Somers, TJ; Keefe, FJ; Carson, JW; Pells, JJ; Lacaille, L
MLA Citation
Somers, T. J., et al. “Pain catastrophizing in borderline morbidly obese and morbidly obese individuals with osteoarthritic knee pain..” Pain Res Manag, vol. 13, no. 5, Sept. 2008, pp. 401–06. Pubmed, doi:10.1155/2008/652453.
URI
https://scholars.duke.edu/individual/pub779866
PMID
18958312
Source
pubmed
Published In
Pain Research & Management
Volume
13
Published Date
Start Page
401
End Page
406
DOI
10.1155/2008/652453

Cognitive problems following hematopoietic stem cell transplant: relationships with sleep, depression and fatigue.

Cognitive problems are a significant, persistent concern for patients undergoing hematopoietic stem cell transplant (HSCT). Sleep is important for many cognitive tasks; however, the relationship between sleep and cognitive problems for HSCT patients is unknown. This study examined the relationship between sleep and cognitive problems for HSCT patients from pre to post transplant. Patients undergoing HSCT (N=138) completed questionnaires at pre-transplant and during the 12 months following transplant. Questionnaires assessed sleep and cognitive problems as well as commonly co-occurring symptoms: depressive symptoms, fatigue and pain. Post hoc analyses examined the relationship of specific sleep problems with cognitive problems. Sleep problems covaried with cognitive problems even after controlling for depressive symptoms, fatigue and pain. Depressive symptoms and fatigue were also uniquely related to cognitive problems. Post hoc analyses suggest that sleep somnolence, shortness of breath, snoring and perceptions of inadequate sleep may contribute to the association found between sleep and cognitive problems. Findings suggest that sleep problems are associated with and may contribute to cognitive problems for HSCT patients. However, sleep problems are rarely screened for or discussed during clinic visits.

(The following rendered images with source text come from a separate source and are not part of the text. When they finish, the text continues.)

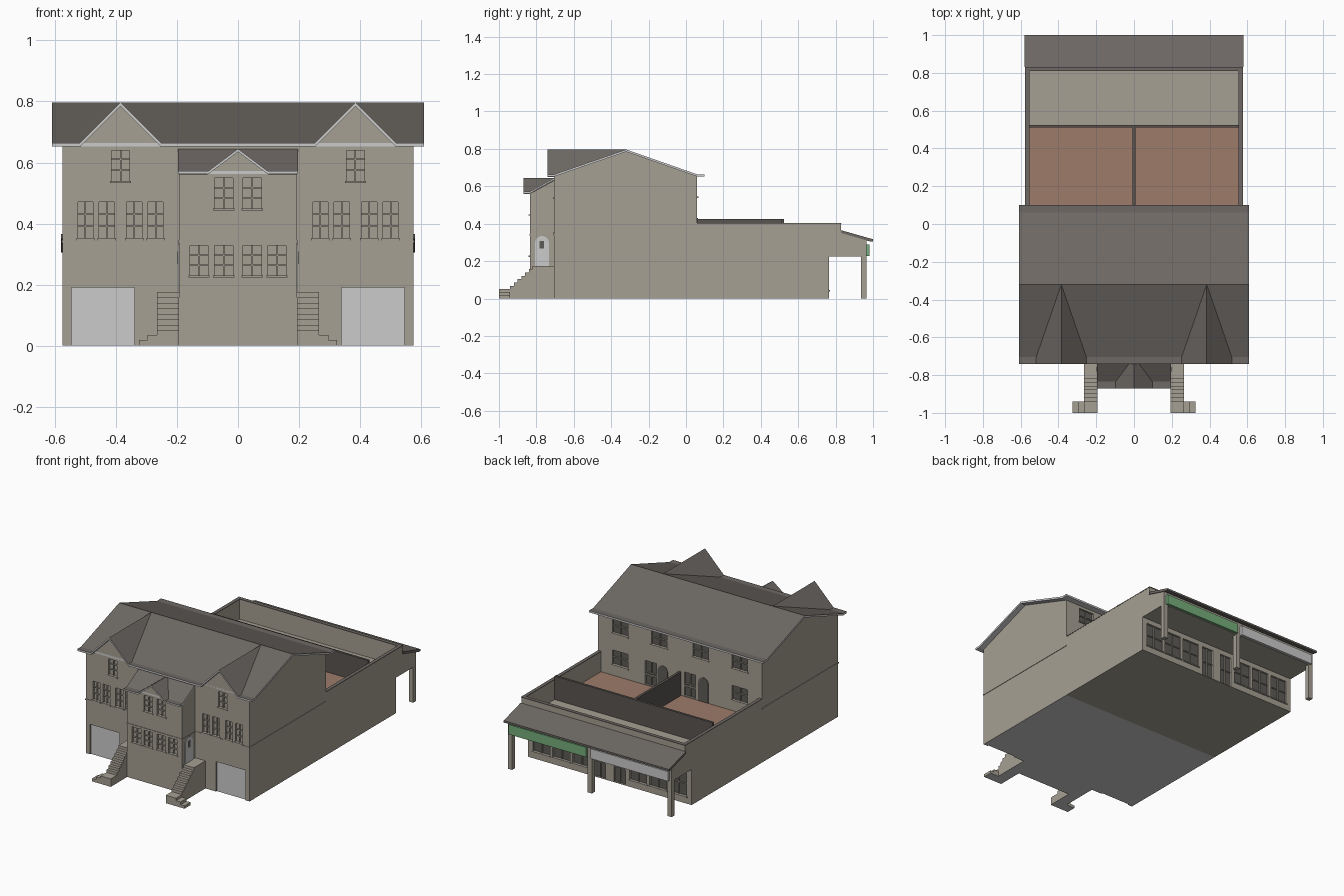
import bpy, bmesh, math

if "Cube" in bpy.data.objects:
    bpy.data.objects.remove(bpy.data.objects["Cube"])


def material(name, rgb):
    m = bpy.data.materials.new(name)
    m.diffuse_color = (*rgb, 1)
    m.use_nodes = True
    m.node_tree.nodes["Principled BSDF"].inputs["Base Color"].default_value = m.diffuse_color
    return m


STONE = material("beige stone", (0.38, 0.35, 0.29))
ROOF = material("grey slate", (0.155, 0.14, 0.128))
LIGHT = material("light grey", (0.60, 0.60, 0.60))
DARK = material("dark fence", (0.10, 0.09, 0.085))
GLASS = material("dark glass", (0.11, 0.105, 0.095))
TERRACE = material("terracotta", (0.34, 0.20, 0.145))
GREEN = material("sign green", (0.18, 0.42, 0.20))


def prism(name, pts, axis, a, b, mat):
    """Extrude a (y,z) outline along x, or an (x,z) outline along y."""
    bm = bmesh.new()
    put = (lambda p, t: (t, p[0], p[1])) if axis == 'x' else (lambda p, t: (p[0], t, p[1]))
    lo = [bm.verts.new(put(p, a)) for p in pts]
    hi = [bm.verts.new(put(p, b)) for p in pts]
    bm.faces.new(lo)
    bm.faces.new(hi[::-1])
    for i in range(len(pts)):
        j = (i + 1) % len(pts)
        bm.faces.new((lo[j], lo[i], hi[i], hi[j]))
    bmesh.ops.recalc_face_normals(bm, faces=bm.faces)
    me = bpy.data.meshes.new(name)
    bm.to_mesh(me)
    bm.free()
    ob = bpy.data.objects.new(name, me)
    bpy.context.collection.objects.link(ob)
    me.materials.append(mat)
    return ob


def box(name, x0, x1, y0, y1, z0, z1, mat):
    y0, y1 = sorted((y0, y1))
    return prism(name, [(y0, z0), (y1, z0), (y1, z1), (y0, z1)], 'x', min(x0, x1), max(x0, x1), mat)


def paint(ob, mat, rule):
    ob.data.materials.append(mat)
    for f in ob.data.polygons:
        if rule(f):
            f.material_index = len(ob.data.materials) - 1


def shell(name, top, axis, a, b, thick=0.012):
    """Roof slab under an open line: slate on top, light trim on edges and underside."""
    ob = prism(name, top + [(u, z - thick) for u, z in reversed(top)], axis, a, b, ROOF)
    paint(ob, LIGHT, lambda f: f.normal.z < 0.2)
    return ob


def arch(c, w, z0, z1):
    r = w / 2
    curve = [(c + r * math.cos(math.pi * i / 8), z1 - r + r * math.sin(math.pi * i / 8)) for i in range(9)]
    return [(c - r, z0), (c + r, z0)] + curve


def cut(wall, cutters):
    """Subtract the openings from a wall and bake the result."""
    for c in cutters:
        m = wall.modifiers.new("opening", 'BOOLEAN')
        m.operation = 'DIFFERENCE'
        m.solver = 'EXACT'
        m.object = c
    dg = bpy.context.evaluated_depsgraph_get()
    me = bpy.data.meshes.new_from_object(wall.evaluated_get(dg))
    wall.modifiers.clear()
    wall.data = me
    for c in cutters:
        bpy.data.objects.remove(c)


DEPTH = 0.014


def window(x, y, d, w, z0, z1, pane=None, rails=2, sill=True):
    """Recess, pane, glazing bars and sill on a wall at y facing d; returns its cutter."""
    xa, xb, t = x - w / 2, x + w / 2, 0.005
    inner, face = y - d * DEPTH, y - d * 0.005
    if pane:
        box("window_pane", xa, xb, inner - d * 0.002, inner + d * 0.002, z0, z1, pane)
    box("window_mullion", x - t / 2, x + t / 2, inner, face, z0, z1, STONE)
    for i in range(rails):
        z = z0 + (z1 - z0) * (i + 1) / (rails + 1)
        box("window_rail", xa, xb, inner, face, z - t / 2, z + t / 2, STONE)
    if sill:
        box("window_sill", xa - 0.005, xb + 0.005, y, y + d * 0.006, z0 - 0.007, z0, STONE)
    return box("cutter", xa, xb, inner, y + d * 0.05, z0, z1, STONE)


F, B, BAY, SHOP = -0.705, 0.06, -0.835, 0.765

# main house body with side gables
house = prism("house_walls", [(F, 0), (B, 0), (B, 0.652), (-0.32, 0.788), (F, 0.652)], 'x', -0.575, 0.575, STONE)
cuts = []
for s in (-1, 1):
    for x in (0.27, 0.34, 0.43, 0.50):
        cuts.append(window(s * x, F, -1, 0.05, 0.352, 0.47))
    cuts.append(window(s * 0.385, F, -1, 0.06, 0.54, 0.645))
    cuts.append(box("cutter", s * 0.34, s * 0.545, F - 0.05, F + 0.014, -0.02, 0.19, STONE))
    box("garage_door", s * 0.34, s * 0.545, F + 0.008, F + 0.02, 0, 0.19, LIGHT)
    for x in (0.145, 0.42):
        cuts.append(window(s * x, B, 1, 0.11, 0.545, 0.635, GLASS, 1))
    cuts.append(window(s * 0.42, B, 1, 0.11, 0.345, 0.435, GLASS, 1))
# terrace doors
for xw, xa in ((0.205, 0.12), (-0.07, -0.165)):
    cuts.append(window(xw, B, 1, 0.08, 0.28, 0.43, GLASS, 1, False))
    prism("terrace_arched_door", arch(xa, 0.07, 0.276, 0.43), 'y', B - 0.01, B + 0.003, GLASS)
cut(house, cuts)

# central bay
bay = prism("bay_walls", [(BAY, 0), (F + 0.002, 0), (F + 0.002, 0.632), (BAY, 0.56)], 'x', -0.193, 0.193, STONE)
cuts = []
for s in (-1, 1):
    for x in (0.047, 0.128):
        cuts.append(window(s * x, BAY, -1, 0.06, 0.23, 0.328))
    cuts.append(window(s * 0.047, BAY, -1, 0.06, 0.45, 0.55))
    # entrance doors on the bay sides
    prism("entrance_door", arch(-0.77, 0.075, 0.175, 0.335), 'x', s * 0.19, s * 0.196, LIGHT)
    box("door_window", s * 0.19, s * 0.198, -0.782, -0.758, 0.268, 0.308, GLASS)
cut(bay, cuts)

# string courses
box("bay_string_course", -0.196, 0.196, BAY - 0.003, F, 0.338, 0.344, STONE)
box("house_string_course", -0.578, 0.578, F - 0.003, B, 0.338, 0.345, STONE)

# main roof with flat rear eave, front eaves interrupted by the gables
shell("main_roof", [(F, 0.664), (-0.32, 0.797), (B, 0.664), (0.10, 0.664)], 'x', -0.61, 0.61)
for a, b in ((-0.61, -0.515), (-0.255, 0.255), (0.515, 0.61)):
    shell("front_eave", [(-0.74, 0.664), (F, 0.664)], 'x', a, b)
for c in (-0.385, 0.385):
    prism("front_gable_wall", [(c - 0.133, 0.64), (c + 0.133, 0.64), (c + 0.133, 0.652), (c, 0.787),
                               (c - 0.133, 0.652)], 'y', F, -0.40, STONE)
    shell("front_gable_roof", [(c - 0.135, 0.662), (c, 0.797), (c + 0.135, 0.662)], 'y', -0.74, -0.32)

# bay roof and its small gable
shell("bay_roof", [(BAY, 0.572), (F, 0.645)], 'x', -0.197, 0.197, 0.01)
for s in (-1, 1):
    shell("bay_eave", [(-0.87, 0.572), (BAY, 0.572)], 'x', min(s * 0.095, s * 0.197), max(s * 0.095, s * 0.197), 0.01)
prism("bay_gable_wall", [(-0.098, 0.555), (0.098, 0.555), (0.098, 0.562), (0, 0.636), (-0.098, 0.562)],
      'y', BAY, F, STONE)
shell("bay_gable_roof", [(-0.1, 0.57), (0, 0.645), (0.1, 0.57)], 'y', -0.87, F, 0.01)

# entrance stairs on both sides of the bay
bases = [house, bay]
profile = [(F, 0), (-1.0, 0), (-1.0, 0.05), (-0.94, 0.05)]
for i in range(7):
    z = 0.05 + 0.125 * (i + 1) / 7
    profile += [(-0.94 + 0.02 * i, z), (-0.92 + 0.02 * i, z)]
profile.append((F, 0.175))
for s in (-1, 1):
    bases.append(prism("entrance_stairs", profile, 'x', s * 0.193, s * 0.265, STONE))
    bases.append(box("stair_foot_upper", s * 0.265, s * 0.297, -1.0, -0.94, 0, 0.035, STONE))
    bases.append(box("stair_foot_lower", s * 0.297, s * 0.325, -1.0, -0.94, 0, 0.018, STONE))
for ob in bases:
    paint(ob, LIGHT, lambda f: f.normal.z < -0.9 and f.center.z < 0.001)

# rear shop block with sunken terraces behind parapets
shop = box("shop_block", -0.575, 0.575, B, SHOP, 0, 0.27, STONE)
cuts = []
for s in (-1, 1):
    for x in (0.20, 0.34, 0.48):
        cuts.append(window(s * x, SHOP, 1, 0.12, 0.045, 0.195, GLASS, 1))
    cuts.append(window(s * 0.07, SHOP, 1, 0.08, 0.003, 0.195, GLASS, 1, False))
cut(shop, cuts)
for s in (-1, 1):
    box("terrace_floor", s * 0.008, s * 0.555, B, 0.515, 0.268, 0.275, TERRACE)
    box("side_parapet", s * 0.555, s * 0.575, B, 0.83, 0.225, 0.40, STONE)
    box("side_coping", s * 0.554, s * 0.576, B, 0.83, 0.40, 0.405, ROOF)
box("rear_flat_roof", -0.555, 0.555, 0.52, 0.83, 0.225, 0.276, STONE)
box("rear_parapet", -0.575, 0.575, 0.81, 0.83, 0.225, 0.40, STONE)
box("rear_coping", -0.576, 0.576, 0.809, 0.832, 0.40, 0.405, ROOF)
box("terrace_divider", -0.008, 0.008, B, 0.515, 0.27, 0.425, DARK)
box("terrace_cross_wall", -0.555, 0.555, 0.51, 0.525, 0.27, 0.425, DARK)

# canopy over the shop pavement
prism("canopy_body", [(0.83, 0.225), (0.965, 0.225), (0.965, 0.316), (0.83, 0.356)], 'x', -0.575, 0.575, STONE)
prism("canopy_roof", [(0.83, 0.365), (1.0, 0.317), (1.0, 0.305), (0.985, 0.305), (0.83, 0.35)],
      'x', -0.58, 0.58, ROOF)
for x in (-0.56, 0, 0.56):
    box("canopy_post", x - 0.015, x + 0.015, 0.935, 0.965, 0, 0.23, STONE)
box("green_sign", 0.015, 0.56, 0.963, 0.98, 0.228, 0.29, GREEN)
box("grey_sign", -0.56, -0.015, 0.963, 0.98, 0.228, 0.29, LIGHT)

Assessing and treating specific sleep problems in addition to depressive symptoms and fatigue may have implications for improving cognitive problems for HSCT patients.
Authors
Ghazikhanian, SE; Dorfman, CS; Somers, TJ; O'Sullivan, ML; Fisher, HM; Edmond, SN; Wren, AA; Kelleher, SA; Rowe Nichols, KA; Chao, N; Shelby, RA
MLA Citation
Ghazikhanian, S. E., et al. “Cognitive problems following hematopoietic stem cell transplant: relationships with sleep, depression and fatigue..” Bone Marrow Transplant, vol. 52, no. 2, Feb. 2017, pp. 279–84. Pubmed, doi:10.1038/bmt.2016.248.
URI
https://scholars.duke.edu/individual/pub1162112
PMID
27941775
Source
pubmed
Published In
Bone Marrow Transplant
Volume
52
Published Date
Start Page
279
End Page
284
DOI
10.1038/bmt.2016.248